Jobstown trial: prosecution of schoolboy a ‘recipe for totalitarianism’

Teenager charged with false imprisonment of Joan Burton and Karen O’Connell

The prosecution of a schoolboy accused of the false imprisonment of then Tánaiste Joan Burton is a “recipe for totalitarianism”, his barrister has argued.

On Tuesday, Judge John King adjourned the trial until October 21st to decide if he is going to throw out the case. The 17-year-old's legal team have contended that it is not in accordance with Irish or European human rights laws and that the State has not made out a case to answer.

The youth denies falsely imprisoning the former Labour Party leader and her advisor Karen O'Connell, who were allegedly trapped in two garda cars for three hours during a demonstration at the Fortunestown Road in Jobstown, Tallaght, on November 15th, 2014. He was aged 15 at the time.

The Dublin west TD had been at a graduation ceremony at An Cosan education centre when a water charges protest took place outside. She told the court earlier that she was frightened and did not think she had the alternative of being able to get out of Garda cars surrounded by people shouting abuse and banging on windows.

The State has closed its case and, on Tuesday, the boy’s legal team asked Judge John King to dismiss the charges. It was day four of the trial at the Dublin Children’s Court.

The boy's barrister Giollaoisa Ó Lideadha SC told Judge King the case is "unprecedented" and is a "recipe for totalitarianism. If the charge of false imprisonment is not dismissed, that would amount to a failure to vindicate the constitutional rights of the accused, failure to uphold the right to fair trial, failure to uphold the obligation on the authorities not to abuse their powers and not to act arbitrarily or in a manner inconsistent with basic fairness".

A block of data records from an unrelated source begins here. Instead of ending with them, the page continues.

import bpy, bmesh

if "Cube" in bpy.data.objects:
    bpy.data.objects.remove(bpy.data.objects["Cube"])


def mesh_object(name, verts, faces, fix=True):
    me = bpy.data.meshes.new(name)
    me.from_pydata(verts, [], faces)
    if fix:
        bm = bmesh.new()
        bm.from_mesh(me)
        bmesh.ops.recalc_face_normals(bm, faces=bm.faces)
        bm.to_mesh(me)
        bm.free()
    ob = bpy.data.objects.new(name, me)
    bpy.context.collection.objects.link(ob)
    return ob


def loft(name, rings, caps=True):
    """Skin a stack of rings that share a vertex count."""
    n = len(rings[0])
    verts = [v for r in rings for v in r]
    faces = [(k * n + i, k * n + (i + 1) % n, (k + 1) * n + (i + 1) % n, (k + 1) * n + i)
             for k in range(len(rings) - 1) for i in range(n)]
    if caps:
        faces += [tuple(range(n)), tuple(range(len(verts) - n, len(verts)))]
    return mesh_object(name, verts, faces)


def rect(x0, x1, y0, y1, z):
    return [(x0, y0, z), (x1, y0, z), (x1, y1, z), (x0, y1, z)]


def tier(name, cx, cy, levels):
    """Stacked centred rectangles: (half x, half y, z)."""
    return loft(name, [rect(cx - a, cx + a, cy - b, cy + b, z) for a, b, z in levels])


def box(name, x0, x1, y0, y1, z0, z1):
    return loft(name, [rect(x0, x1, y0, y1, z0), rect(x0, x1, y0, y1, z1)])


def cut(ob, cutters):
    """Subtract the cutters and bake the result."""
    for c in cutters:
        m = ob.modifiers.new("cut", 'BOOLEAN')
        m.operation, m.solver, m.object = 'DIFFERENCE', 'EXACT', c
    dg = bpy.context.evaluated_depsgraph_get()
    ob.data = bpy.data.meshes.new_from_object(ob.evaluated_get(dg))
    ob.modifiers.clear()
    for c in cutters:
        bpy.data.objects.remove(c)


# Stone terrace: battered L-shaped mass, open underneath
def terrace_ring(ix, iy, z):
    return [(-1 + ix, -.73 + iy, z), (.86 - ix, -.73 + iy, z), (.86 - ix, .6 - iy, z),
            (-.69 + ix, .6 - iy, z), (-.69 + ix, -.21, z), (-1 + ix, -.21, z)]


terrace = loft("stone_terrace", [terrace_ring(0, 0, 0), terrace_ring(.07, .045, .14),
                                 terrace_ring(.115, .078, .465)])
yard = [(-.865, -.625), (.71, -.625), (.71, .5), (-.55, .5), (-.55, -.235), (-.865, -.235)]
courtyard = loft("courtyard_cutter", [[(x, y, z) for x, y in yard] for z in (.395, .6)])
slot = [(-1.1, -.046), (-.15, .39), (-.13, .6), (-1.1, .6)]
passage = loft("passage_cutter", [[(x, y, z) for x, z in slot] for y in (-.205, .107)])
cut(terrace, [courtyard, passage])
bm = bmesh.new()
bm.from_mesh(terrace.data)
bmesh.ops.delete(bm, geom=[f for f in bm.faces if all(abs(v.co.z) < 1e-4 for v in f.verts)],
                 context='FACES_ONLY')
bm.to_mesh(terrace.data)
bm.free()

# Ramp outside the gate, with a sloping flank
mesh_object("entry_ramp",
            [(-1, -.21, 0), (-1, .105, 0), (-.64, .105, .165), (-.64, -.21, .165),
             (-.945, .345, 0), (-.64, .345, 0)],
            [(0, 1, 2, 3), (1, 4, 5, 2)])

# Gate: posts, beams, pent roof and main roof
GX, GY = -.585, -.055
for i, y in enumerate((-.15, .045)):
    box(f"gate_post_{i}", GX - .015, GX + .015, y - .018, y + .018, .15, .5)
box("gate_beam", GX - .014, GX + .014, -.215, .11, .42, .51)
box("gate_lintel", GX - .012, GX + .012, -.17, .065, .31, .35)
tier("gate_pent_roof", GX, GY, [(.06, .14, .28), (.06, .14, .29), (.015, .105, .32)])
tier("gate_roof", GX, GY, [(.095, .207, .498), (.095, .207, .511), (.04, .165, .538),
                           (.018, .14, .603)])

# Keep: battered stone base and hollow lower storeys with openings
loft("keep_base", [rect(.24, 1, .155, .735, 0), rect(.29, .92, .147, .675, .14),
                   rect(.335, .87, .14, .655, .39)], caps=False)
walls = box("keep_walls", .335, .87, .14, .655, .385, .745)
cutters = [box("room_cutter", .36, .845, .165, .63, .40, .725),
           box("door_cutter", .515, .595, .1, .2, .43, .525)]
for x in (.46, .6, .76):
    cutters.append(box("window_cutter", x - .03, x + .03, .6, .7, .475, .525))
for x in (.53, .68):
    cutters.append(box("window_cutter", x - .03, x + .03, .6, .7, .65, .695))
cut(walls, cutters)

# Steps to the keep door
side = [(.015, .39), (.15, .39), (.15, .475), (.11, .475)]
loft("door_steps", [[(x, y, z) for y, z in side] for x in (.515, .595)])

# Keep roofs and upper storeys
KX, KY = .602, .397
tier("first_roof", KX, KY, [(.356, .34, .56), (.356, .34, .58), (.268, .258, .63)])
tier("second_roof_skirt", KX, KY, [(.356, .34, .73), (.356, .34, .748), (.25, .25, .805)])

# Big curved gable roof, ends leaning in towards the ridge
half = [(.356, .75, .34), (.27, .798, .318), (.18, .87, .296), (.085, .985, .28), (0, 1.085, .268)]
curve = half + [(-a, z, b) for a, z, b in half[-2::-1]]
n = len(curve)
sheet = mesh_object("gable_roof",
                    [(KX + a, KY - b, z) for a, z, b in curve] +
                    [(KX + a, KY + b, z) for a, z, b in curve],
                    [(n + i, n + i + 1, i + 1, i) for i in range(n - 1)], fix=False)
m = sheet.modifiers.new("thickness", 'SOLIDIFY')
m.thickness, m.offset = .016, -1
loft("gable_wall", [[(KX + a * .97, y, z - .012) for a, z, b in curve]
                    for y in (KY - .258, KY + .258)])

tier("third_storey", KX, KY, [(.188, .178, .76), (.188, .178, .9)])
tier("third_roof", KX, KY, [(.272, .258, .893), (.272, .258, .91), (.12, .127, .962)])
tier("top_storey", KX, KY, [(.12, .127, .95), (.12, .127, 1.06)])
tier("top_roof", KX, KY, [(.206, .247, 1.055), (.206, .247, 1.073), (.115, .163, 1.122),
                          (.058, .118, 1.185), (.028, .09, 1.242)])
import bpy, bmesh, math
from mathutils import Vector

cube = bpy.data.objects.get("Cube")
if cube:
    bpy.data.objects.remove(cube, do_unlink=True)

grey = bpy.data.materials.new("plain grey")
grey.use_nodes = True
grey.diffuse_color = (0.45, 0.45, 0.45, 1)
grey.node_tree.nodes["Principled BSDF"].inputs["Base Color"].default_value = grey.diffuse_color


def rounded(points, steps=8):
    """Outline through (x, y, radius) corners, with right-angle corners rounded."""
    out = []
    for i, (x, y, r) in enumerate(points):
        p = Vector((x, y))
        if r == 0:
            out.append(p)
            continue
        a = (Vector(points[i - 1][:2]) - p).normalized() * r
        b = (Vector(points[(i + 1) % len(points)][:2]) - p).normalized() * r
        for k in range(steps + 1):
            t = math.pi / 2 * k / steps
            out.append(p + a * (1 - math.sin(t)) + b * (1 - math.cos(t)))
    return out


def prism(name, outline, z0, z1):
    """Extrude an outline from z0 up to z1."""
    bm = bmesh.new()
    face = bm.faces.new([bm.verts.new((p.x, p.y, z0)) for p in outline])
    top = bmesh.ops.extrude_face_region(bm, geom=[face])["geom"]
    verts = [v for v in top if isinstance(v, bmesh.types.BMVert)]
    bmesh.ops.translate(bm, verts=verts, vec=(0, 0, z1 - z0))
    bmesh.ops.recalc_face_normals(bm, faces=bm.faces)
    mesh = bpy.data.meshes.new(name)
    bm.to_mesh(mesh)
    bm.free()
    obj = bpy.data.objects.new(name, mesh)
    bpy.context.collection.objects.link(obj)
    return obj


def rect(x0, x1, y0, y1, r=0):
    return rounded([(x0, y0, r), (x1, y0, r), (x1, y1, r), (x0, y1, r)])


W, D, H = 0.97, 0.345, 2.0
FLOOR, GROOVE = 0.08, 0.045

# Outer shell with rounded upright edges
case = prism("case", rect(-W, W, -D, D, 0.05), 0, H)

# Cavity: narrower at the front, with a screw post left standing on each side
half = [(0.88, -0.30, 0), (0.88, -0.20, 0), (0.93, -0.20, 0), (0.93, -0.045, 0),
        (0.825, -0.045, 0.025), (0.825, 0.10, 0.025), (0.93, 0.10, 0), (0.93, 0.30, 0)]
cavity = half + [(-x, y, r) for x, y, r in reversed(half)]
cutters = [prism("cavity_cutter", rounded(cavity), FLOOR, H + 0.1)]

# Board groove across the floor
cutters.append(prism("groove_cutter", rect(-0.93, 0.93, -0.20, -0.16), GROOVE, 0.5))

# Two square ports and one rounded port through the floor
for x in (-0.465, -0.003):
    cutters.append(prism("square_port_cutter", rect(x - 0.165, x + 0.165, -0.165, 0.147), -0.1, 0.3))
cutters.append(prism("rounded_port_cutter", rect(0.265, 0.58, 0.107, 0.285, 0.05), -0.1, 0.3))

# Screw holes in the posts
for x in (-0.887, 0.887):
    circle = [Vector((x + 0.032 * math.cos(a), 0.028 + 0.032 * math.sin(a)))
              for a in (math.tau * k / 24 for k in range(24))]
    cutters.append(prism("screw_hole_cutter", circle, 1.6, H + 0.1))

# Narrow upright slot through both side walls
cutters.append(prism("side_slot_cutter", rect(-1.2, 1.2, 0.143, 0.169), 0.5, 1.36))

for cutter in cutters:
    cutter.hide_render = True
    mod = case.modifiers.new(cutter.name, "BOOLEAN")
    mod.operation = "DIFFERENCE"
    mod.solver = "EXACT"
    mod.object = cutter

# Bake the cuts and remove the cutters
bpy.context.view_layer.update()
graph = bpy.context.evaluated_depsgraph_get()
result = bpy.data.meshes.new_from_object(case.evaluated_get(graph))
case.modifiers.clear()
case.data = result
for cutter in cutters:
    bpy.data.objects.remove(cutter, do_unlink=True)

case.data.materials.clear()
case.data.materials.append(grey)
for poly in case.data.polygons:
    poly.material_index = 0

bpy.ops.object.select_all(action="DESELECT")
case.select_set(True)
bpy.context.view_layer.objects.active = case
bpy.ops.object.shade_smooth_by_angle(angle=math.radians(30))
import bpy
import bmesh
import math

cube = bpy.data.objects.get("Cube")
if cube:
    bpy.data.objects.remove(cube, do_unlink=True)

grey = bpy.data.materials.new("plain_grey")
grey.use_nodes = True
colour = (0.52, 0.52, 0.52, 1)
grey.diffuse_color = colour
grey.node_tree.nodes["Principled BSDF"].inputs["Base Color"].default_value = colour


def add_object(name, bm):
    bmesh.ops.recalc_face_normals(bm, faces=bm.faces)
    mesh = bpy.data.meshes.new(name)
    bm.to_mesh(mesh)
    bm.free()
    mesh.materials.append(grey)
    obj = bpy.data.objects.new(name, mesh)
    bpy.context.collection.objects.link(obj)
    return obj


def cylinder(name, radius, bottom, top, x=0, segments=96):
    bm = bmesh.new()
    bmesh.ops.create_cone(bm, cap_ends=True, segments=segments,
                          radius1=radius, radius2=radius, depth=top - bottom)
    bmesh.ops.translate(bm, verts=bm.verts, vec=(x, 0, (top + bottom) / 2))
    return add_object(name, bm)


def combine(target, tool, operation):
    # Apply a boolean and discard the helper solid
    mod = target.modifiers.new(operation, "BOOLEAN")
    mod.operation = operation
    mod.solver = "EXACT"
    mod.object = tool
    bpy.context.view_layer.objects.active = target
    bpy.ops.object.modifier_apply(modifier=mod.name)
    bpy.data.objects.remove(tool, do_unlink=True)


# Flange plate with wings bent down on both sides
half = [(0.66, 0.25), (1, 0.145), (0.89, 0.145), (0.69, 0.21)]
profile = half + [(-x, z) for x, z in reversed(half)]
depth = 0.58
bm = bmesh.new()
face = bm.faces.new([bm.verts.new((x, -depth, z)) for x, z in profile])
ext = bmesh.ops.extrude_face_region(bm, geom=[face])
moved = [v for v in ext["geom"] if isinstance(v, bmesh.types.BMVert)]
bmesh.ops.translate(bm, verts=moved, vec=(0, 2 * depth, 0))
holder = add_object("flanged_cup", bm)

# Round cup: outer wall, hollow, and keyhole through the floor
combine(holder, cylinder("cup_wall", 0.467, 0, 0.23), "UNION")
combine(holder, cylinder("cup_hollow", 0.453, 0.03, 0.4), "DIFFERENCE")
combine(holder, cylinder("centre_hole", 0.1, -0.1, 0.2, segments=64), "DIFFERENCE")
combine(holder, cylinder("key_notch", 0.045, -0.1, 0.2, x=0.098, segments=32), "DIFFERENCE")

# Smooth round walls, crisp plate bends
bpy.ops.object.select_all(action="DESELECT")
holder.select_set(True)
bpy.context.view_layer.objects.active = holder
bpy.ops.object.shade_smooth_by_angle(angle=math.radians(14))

Counsel has also submitted that the prosecution has failed to prove their case beyond the necessary proof of reasonable doubt and they had used a too literal interpretation of the law on false imprisonment in a case where a person was detained for seconds in one instance and minutes in another.

He said his client makes no apology for the demonstration, but certainly did not want any personal trauma to be caused. Applying for a dismissal, he argued that the prosecution has not proved that a criminal case has been caused.

He said the teenager “was never told he was committing an offence or committing a public order offence or an offence of an entirely different magnitude, false imprisonment. My submission is that the decision to charge in relation to this matter in the first place was not in accordance with constitutional rights and the European convention on human rights”.

He said the case touches on the right to protest, freedom of expression and freedom of assembly. He said the teen had nothing to do with any of the unpleasant things that happened such as screaming and throwing objects while the slow march was taking place.

The prosecution case is that the former Tánaiste and her advisor were detained by the actions of the teenage defendant, in conjunction with the actions of others.

Replying to the points raised by the defence, prosecuting counsel Tony McGillicuddy BL said the video evidence showed the teenager had a megaphone and was encouraging people to sit down around the cars. He said there was evidence that the first garda car was blocked. At a Garda 4x4, the boy used the megaphone to encourage others to sit down and he sat down also, he said.

He argued that to call it an innocuous peaceful protest is wrong when you see the evidence from Joan Burton, her advisor, gardai and the footage shown in court.

Judge John King said the case will resume next month. He said he wanted to read the case law furnished by the defence and to review the evidence and the submissions in detail. He told the prosecution and defence teams that he will give a decision when the case resumes on October 21st.